**ASSIGNED TASK:** Give again, word for word, the lines below that run from the line with "half = [(HALF_PLATE, THICK" through the line with "return BASE +". Drop the pictures.

**PROVIDED INFORMATION:**

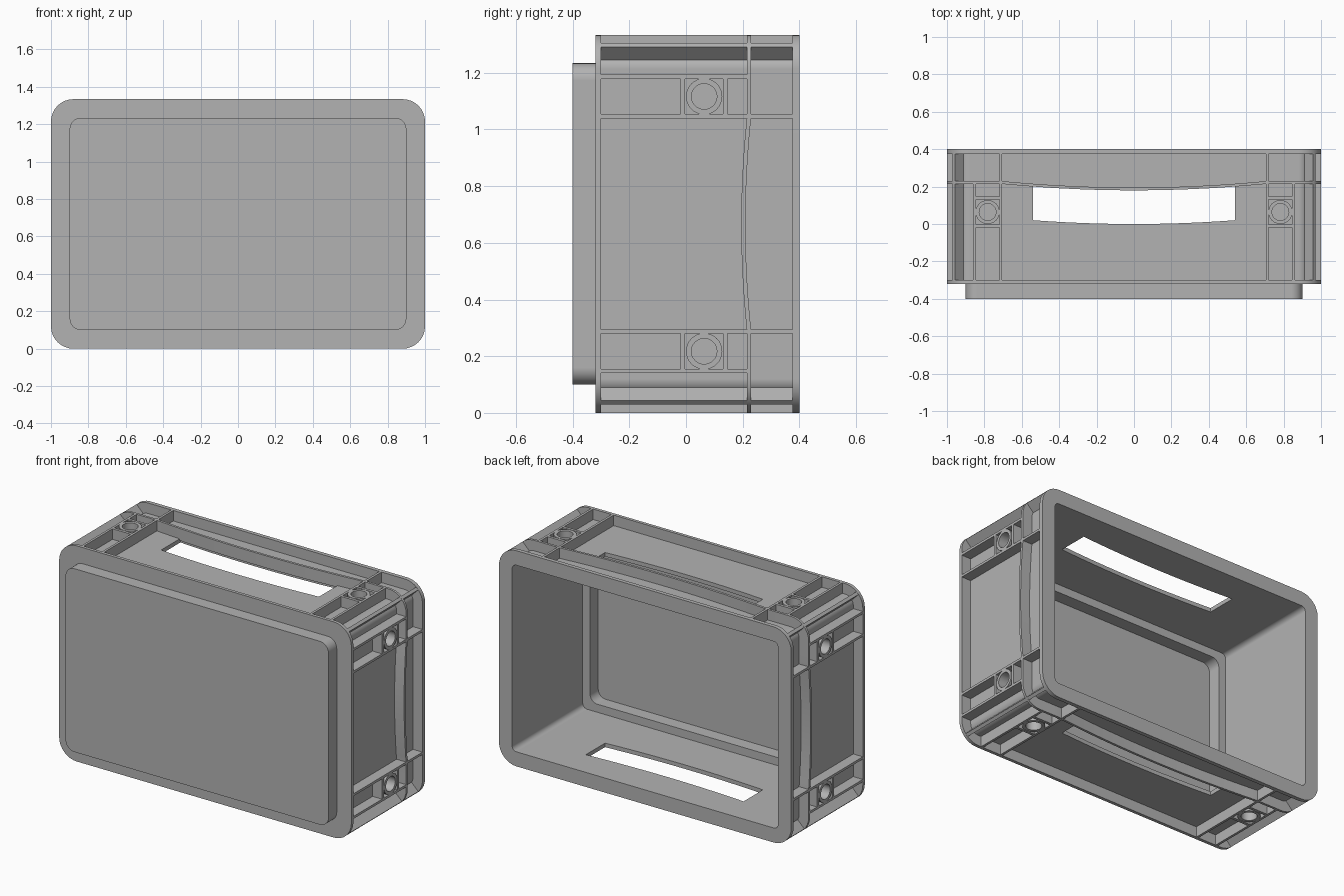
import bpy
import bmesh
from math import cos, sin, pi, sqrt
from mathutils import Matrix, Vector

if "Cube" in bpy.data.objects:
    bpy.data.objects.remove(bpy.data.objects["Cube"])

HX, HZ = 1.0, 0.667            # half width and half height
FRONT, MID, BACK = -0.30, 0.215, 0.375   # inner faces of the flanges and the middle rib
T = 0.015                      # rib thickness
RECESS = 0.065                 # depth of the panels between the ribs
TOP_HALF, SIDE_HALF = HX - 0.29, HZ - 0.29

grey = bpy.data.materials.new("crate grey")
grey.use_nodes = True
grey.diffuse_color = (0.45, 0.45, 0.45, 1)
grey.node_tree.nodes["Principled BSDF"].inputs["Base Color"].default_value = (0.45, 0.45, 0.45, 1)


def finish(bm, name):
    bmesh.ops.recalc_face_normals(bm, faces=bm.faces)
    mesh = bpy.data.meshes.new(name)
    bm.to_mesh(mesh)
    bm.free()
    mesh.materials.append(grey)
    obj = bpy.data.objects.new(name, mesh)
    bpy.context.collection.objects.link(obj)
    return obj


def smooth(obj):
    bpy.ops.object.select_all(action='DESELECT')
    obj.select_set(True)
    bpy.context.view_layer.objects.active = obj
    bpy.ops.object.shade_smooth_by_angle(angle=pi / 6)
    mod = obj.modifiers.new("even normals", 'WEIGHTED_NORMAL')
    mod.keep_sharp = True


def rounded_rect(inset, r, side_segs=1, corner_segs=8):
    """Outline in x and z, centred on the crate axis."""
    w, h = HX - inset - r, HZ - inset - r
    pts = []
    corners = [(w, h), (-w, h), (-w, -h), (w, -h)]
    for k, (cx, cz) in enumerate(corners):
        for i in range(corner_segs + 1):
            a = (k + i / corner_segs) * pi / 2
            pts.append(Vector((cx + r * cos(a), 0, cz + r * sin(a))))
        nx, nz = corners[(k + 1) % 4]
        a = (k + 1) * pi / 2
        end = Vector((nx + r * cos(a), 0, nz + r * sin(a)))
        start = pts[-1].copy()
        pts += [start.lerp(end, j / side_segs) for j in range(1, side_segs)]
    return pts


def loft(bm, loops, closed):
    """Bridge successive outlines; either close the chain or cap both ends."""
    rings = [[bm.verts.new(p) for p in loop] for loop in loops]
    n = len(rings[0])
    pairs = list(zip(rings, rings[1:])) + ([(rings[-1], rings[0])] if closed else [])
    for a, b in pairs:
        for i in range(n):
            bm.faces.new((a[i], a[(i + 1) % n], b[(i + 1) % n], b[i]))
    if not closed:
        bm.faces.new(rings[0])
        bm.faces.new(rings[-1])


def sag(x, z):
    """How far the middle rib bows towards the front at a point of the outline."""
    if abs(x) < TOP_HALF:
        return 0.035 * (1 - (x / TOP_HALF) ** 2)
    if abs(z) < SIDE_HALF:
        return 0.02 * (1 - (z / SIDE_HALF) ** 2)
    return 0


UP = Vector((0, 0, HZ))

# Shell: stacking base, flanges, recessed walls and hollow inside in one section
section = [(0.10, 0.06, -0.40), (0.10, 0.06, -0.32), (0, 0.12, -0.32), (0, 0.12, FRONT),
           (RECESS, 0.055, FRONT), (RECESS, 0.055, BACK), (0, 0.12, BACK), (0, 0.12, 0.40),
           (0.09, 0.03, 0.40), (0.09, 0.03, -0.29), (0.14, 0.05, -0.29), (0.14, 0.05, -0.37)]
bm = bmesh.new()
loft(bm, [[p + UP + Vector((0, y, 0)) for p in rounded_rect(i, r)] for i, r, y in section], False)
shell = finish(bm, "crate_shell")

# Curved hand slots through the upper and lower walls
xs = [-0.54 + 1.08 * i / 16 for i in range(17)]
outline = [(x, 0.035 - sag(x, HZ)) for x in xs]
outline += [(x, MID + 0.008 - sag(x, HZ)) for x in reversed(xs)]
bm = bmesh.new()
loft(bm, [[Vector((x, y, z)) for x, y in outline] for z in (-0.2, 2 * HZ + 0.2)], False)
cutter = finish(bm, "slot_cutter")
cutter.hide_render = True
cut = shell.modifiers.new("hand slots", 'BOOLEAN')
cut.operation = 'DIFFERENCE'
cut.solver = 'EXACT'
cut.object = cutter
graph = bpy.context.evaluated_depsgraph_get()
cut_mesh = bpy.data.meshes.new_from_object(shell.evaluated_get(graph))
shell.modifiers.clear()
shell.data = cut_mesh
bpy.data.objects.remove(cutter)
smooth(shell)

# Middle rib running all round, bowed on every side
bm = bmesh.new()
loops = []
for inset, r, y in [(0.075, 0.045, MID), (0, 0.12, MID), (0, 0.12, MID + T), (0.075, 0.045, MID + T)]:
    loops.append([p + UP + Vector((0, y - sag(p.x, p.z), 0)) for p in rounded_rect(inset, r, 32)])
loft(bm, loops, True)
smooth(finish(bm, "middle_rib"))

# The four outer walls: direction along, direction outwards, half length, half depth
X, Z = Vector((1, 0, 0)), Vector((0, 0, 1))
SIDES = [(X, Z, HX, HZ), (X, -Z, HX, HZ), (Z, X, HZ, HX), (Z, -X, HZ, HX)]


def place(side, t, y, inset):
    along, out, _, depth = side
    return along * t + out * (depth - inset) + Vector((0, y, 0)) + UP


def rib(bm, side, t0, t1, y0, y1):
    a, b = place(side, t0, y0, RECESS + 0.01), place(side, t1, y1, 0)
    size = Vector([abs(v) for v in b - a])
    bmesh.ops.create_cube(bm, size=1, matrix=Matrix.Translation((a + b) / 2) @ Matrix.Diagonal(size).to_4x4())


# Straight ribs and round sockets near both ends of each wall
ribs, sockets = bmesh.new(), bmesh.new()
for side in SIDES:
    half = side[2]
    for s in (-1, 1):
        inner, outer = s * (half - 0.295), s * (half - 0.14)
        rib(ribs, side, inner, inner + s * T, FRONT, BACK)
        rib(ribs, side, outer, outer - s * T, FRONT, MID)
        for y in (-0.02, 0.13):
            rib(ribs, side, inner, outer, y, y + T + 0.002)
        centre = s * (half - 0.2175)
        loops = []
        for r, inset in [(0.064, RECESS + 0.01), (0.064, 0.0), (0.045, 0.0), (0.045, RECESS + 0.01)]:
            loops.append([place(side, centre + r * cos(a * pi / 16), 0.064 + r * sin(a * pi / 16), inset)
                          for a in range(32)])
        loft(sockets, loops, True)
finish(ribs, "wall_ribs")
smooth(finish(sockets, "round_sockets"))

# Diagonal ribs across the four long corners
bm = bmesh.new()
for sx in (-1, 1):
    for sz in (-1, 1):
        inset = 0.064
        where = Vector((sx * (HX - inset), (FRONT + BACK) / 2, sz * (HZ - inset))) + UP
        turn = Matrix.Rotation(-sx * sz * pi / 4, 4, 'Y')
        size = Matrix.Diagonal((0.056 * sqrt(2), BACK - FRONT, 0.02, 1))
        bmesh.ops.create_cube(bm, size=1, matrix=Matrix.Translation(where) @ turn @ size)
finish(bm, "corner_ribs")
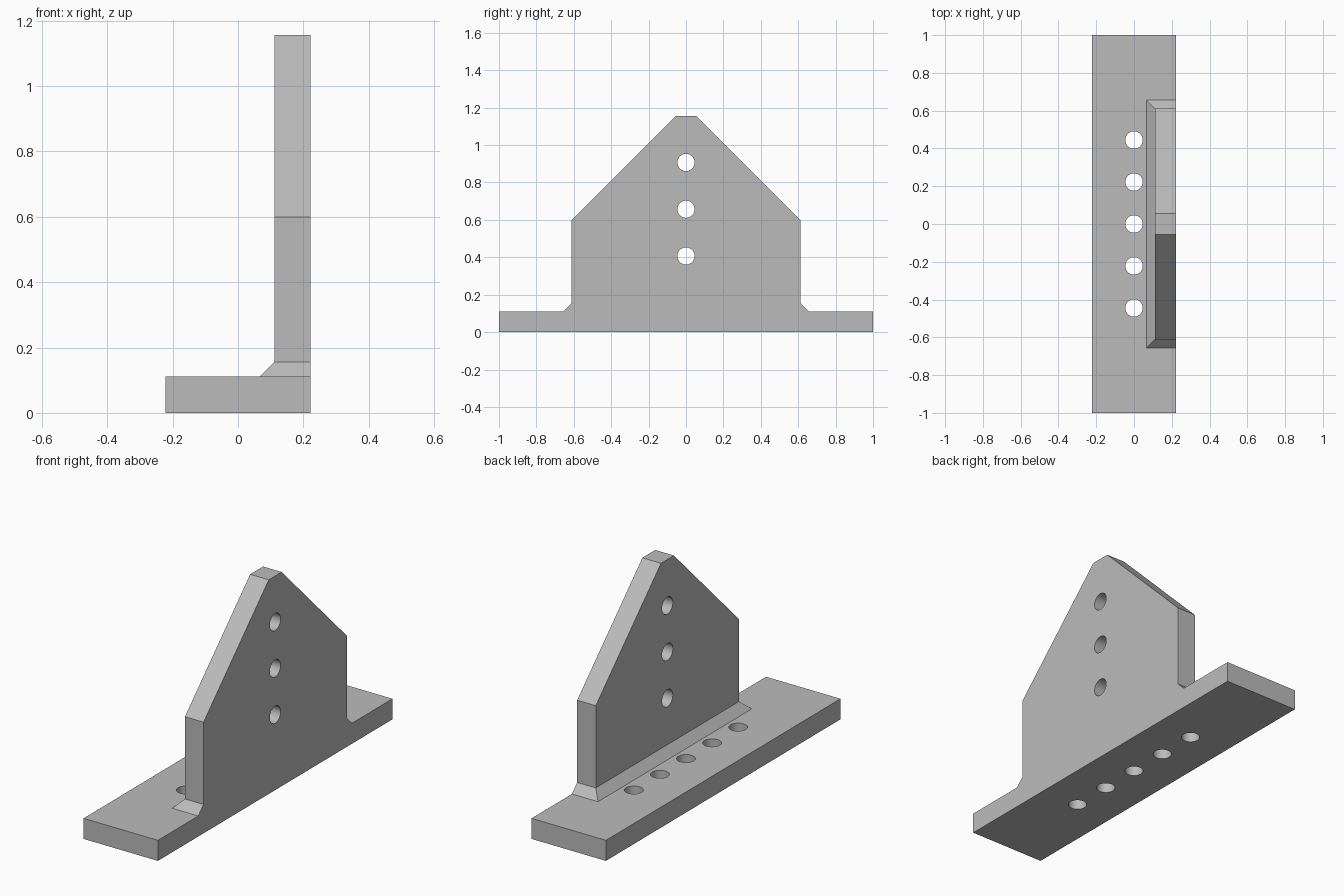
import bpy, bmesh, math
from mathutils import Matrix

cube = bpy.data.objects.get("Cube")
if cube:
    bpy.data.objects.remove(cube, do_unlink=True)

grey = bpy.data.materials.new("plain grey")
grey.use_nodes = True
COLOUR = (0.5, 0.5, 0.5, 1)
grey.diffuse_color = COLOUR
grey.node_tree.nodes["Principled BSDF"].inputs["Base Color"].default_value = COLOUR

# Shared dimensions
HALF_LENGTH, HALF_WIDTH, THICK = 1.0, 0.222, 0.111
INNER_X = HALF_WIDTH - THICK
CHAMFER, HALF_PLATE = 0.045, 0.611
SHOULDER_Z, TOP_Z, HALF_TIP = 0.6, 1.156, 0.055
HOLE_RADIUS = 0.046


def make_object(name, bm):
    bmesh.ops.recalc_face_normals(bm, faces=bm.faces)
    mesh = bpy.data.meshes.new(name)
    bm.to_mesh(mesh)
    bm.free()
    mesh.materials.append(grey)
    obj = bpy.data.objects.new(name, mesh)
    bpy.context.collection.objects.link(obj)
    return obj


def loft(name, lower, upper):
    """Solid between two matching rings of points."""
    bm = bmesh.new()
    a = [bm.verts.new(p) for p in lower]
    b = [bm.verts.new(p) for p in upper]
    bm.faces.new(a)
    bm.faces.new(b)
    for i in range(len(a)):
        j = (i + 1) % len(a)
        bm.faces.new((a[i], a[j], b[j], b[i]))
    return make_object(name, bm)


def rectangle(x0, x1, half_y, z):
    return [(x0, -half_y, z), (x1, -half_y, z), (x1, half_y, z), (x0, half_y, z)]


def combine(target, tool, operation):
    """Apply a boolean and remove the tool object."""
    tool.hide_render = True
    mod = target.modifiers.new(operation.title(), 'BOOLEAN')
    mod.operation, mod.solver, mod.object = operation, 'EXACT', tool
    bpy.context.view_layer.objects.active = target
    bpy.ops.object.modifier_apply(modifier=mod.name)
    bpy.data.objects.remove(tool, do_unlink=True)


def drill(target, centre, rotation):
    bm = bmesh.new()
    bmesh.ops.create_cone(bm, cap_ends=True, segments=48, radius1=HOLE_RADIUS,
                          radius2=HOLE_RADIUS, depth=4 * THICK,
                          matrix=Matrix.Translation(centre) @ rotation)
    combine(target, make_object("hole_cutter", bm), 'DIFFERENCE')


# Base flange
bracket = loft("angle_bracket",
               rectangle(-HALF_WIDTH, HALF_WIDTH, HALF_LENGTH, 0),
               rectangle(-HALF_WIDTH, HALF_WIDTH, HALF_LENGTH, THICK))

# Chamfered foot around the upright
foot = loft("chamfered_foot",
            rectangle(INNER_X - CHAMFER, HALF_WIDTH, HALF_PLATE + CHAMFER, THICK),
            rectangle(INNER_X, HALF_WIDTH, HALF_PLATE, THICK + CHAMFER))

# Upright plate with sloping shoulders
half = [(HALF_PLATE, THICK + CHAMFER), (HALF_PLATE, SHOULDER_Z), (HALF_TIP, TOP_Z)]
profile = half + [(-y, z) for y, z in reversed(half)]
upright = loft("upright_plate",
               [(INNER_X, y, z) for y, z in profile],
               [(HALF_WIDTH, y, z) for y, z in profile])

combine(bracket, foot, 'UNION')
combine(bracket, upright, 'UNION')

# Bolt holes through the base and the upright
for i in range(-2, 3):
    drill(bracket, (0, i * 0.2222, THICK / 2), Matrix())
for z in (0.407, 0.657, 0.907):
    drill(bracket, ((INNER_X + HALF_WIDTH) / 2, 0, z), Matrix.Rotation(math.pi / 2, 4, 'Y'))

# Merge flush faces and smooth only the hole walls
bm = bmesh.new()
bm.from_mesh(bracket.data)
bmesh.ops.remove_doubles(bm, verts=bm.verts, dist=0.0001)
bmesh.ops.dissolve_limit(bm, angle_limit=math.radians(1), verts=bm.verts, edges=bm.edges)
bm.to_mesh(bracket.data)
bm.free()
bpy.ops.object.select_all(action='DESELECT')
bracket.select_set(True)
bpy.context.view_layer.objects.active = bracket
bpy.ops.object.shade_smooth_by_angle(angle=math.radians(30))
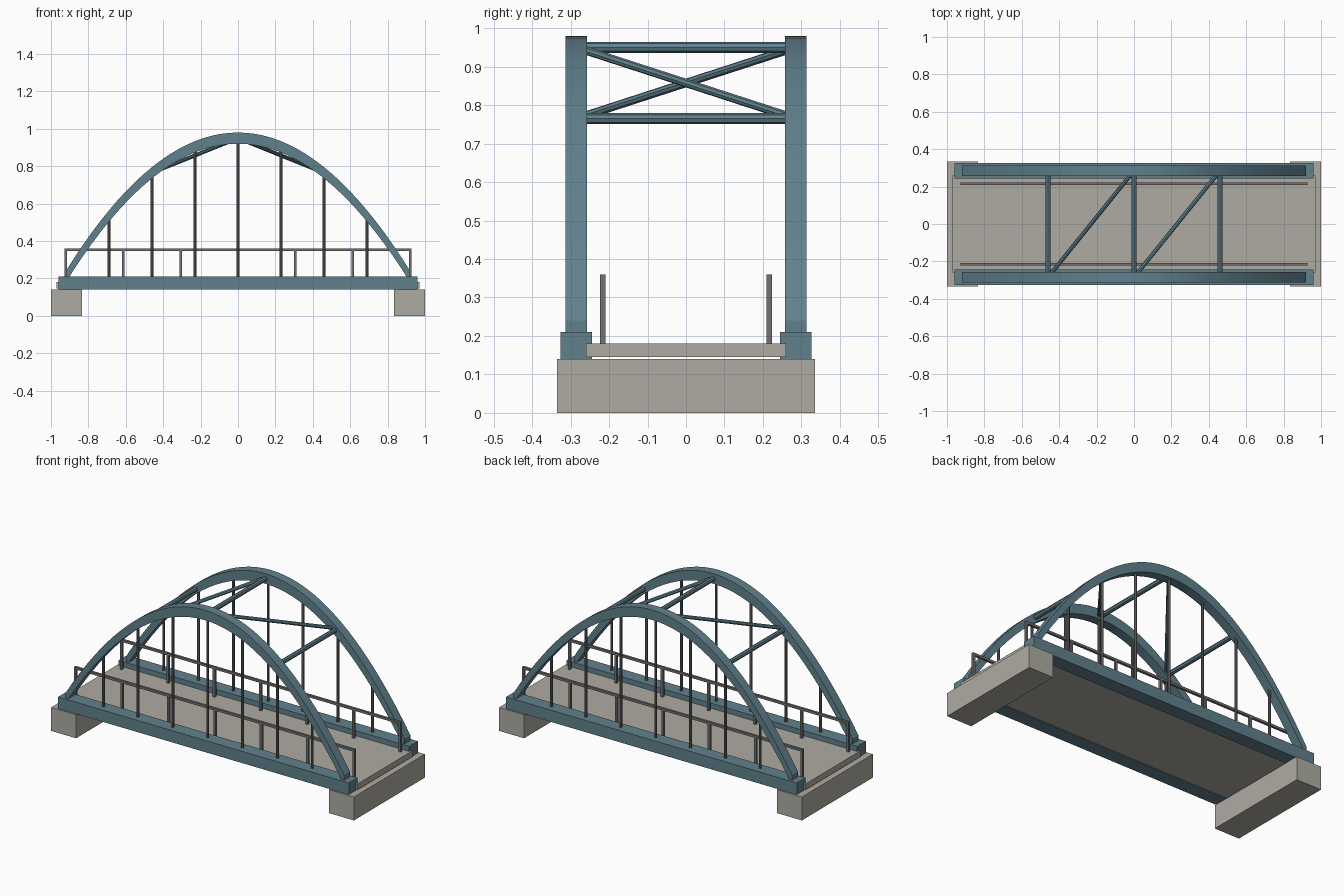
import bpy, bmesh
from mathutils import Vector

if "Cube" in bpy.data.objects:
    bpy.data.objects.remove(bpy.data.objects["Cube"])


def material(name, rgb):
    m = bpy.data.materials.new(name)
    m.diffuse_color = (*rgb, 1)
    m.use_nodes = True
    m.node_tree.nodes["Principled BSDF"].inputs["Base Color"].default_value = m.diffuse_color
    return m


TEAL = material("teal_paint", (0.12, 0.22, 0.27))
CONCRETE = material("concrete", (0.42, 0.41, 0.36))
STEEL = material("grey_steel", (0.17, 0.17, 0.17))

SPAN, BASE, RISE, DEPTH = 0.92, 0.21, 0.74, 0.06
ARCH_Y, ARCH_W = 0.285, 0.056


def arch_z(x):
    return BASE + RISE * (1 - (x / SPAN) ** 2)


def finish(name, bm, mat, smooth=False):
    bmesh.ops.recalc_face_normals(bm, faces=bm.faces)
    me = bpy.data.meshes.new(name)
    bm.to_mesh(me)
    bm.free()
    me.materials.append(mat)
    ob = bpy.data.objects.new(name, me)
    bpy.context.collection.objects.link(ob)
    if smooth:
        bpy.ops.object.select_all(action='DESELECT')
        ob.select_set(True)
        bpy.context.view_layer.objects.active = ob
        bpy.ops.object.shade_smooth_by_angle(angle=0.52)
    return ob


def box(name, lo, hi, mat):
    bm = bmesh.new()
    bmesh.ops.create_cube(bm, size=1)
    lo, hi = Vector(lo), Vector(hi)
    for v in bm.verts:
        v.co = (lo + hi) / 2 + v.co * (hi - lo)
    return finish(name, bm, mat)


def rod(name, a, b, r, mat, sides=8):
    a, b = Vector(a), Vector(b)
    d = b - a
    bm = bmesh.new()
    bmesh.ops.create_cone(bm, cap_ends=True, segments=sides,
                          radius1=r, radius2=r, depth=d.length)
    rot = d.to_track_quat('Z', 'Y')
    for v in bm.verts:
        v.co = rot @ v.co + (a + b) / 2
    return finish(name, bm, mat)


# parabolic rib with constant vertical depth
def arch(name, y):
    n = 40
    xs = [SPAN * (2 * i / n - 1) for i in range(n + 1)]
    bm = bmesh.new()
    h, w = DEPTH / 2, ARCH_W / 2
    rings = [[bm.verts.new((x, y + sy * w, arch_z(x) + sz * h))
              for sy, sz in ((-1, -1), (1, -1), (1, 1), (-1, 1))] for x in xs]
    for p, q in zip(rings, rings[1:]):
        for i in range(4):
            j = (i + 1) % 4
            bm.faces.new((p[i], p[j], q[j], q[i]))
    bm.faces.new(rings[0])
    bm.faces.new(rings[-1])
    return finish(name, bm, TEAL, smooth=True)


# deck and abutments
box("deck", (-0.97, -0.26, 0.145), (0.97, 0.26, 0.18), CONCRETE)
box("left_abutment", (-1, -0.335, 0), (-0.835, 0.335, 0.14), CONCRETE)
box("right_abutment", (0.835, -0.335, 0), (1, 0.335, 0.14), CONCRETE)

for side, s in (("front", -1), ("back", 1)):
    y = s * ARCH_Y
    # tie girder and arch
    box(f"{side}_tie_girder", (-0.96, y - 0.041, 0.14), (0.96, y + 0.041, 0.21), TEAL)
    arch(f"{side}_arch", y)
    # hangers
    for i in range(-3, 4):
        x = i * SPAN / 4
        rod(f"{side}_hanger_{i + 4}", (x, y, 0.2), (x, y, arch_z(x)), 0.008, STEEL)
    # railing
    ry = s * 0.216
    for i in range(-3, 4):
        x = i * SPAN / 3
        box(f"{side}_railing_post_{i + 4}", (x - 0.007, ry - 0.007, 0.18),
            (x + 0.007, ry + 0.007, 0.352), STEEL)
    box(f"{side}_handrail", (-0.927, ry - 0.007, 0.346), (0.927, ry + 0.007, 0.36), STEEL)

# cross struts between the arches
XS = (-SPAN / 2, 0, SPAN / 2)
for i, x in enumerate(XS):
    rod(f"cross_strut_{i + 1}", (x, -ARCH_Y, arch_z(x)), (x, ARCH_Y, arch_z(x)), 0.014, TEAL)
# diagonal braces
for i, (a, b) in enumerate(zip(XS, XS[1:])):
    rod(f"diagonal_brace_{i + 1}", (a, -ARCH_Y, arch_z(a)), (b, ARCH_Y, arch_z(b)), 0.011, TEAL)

**RESULT:**
half = [(HALF_PLATE, THICK + CHAMFER), (HALF_PLATE, SHOULDER_Z), (HALF_TIP, TOP_Z)]
profile = half + [(-y, z) for y, z in reversed(half)]
upright = loft("upright_plate",
               [(INNER_X, y, z) for y, z in profile],
               [(HALF_WIDTH, y, z) for y, z in profile])

combine(bracket, foot, 'UNION')
combine(bracket, upright, 'UNION')

# Bolt holes through the base and the upright
for i in range(-2, 3):
    drill(bracket, (0, i * 0.2222, THICK / 2), Matrix())
for z in (0.407, 0.657, 0.907):
    drill(bracket, ((INNER_X + HALF_WIDTH) / 2, 0, z), Matrix.Rotation(math.pi / 2, 4, 'Y'))

# Merge flush faces and smooth only the hole walls
bm = bmesh.new()
bm.from_mesh(bracket.data)
bmesh.ops.remove_doubles(bm, verts=bm.verts, dist=0.0001)
bmesh.ops.dissolve_limit(bm, angle_limit=math.radians(1), verts=bm.verts, edges=bm.edges)
bm.to_mesh(bracket.data)
bm.free()
bpy.ops.object.select_all(action='DESELECT')
bracket.select_set(True)
bpy.context.view_layer.objects.active = bracket
bpy.ops.object.shade_smooth_by_angle(angle=math.radians(30))
import bpy, bmesh
from mathutils import Vector

if "Cube" in bpy.data.objects:
    bpy.data.objects.remove(bpy.data.objects["Cube"])


def material(name, rgb):
    m = bpy.data.materials.new(name)
    m.diffuse_color = (*rgb, 1)
    m.use_nodes = True
    m.node_tree.nodes["Principled BSDF"].inputs["Base Color"].default_value = m.diffuse_color
    return m


TEAL = material("teal_paint", (0.12, 0.22, 0.27))
CONCRETE = material("concrete", (0.42, 0.41, 0.36))
STEEL = material("grey_steel", (0.17, 0.17, 0.17))

SPAN, BASE, RISE, DEPTH = 0.92, 0.21, 0.74, 0.06
ARCH_Y, ARCH_W = 0.285, 0.056


def arch_z(x):
    return BASE + RISE * (1 - (x / SPAN) ** 2)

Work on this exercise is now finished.